%%

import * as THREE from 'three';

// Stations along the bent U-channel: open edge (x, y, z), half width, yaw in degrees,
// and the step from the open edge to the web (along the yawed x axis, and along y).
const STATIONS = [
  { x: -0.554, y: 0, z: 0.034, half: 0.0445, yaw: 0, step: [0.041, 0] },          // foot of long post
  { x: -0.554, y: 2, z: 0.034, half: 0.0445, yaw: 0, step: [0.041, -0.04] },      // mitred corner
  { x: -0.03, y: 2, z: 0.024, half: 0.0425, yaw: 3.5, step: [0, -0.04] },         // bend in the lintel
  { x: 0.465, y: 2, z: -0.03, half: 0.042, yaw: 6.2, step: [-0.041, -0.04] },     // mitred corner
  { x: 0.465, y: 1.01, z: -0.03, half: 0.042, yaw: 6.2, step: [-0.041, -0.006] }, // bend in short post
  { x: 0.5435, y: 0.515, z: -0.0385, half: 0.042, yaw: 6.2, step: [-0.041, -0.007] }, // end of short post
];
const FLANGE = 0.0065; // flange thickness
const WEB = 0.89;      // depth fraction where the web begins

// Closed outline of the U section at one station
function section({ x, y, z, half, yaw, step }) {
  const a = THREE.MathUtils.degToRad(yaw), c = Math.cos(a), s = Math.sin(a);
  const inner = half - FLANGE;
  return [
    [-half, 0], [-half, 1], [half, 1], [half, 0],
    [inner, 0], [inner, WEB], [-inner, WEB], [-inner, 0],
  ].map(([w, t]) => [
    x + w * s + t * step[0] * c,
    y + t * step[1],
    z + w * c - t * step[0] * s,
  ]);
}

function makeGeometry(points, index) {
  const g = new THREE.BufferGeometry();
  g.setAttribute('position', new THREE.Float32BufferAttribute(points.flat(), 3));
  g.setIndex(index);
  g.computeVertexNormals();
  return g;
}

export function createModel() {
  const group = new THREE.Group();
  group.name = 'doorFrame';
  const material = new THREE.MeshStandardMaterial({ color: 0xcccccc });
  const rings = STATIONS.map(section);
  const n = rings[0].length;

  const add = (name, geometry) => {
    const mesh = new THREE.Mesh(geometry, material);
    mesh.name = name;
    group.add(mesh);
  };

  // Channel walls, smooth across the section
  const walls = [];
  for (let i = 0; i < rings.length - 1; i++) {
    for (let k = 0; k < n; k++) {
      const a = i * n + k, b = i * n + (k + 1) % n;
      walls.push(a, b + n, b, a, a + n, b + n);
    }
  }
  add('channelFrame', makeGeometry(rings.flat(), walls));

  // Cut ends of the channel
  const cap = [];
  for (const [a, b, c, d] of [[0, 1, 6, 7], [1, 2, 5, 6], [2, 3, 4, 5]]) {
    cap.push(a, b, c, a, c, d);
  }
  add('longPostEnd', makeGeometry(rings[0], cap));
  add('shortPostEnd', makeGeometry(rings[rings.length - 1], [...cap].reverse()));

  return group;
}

%%

Task prompt: Locate all lines in the listing above with the word "rings" and copy them.

Solution to the problem:
  const rings = STATIONS.map(section);
  const n = rings[0].length;
  for (let i = 0; i < rings.length - 1; i++) {
  add('channelFrame', makeGeometry(rings.flat(), walls));
  add('longPostEnd', makeGeometry(rings[0], cap));
  add('shortPostEnd', makeGeometry(rings[rings.length - 1], [...cap].reverse()));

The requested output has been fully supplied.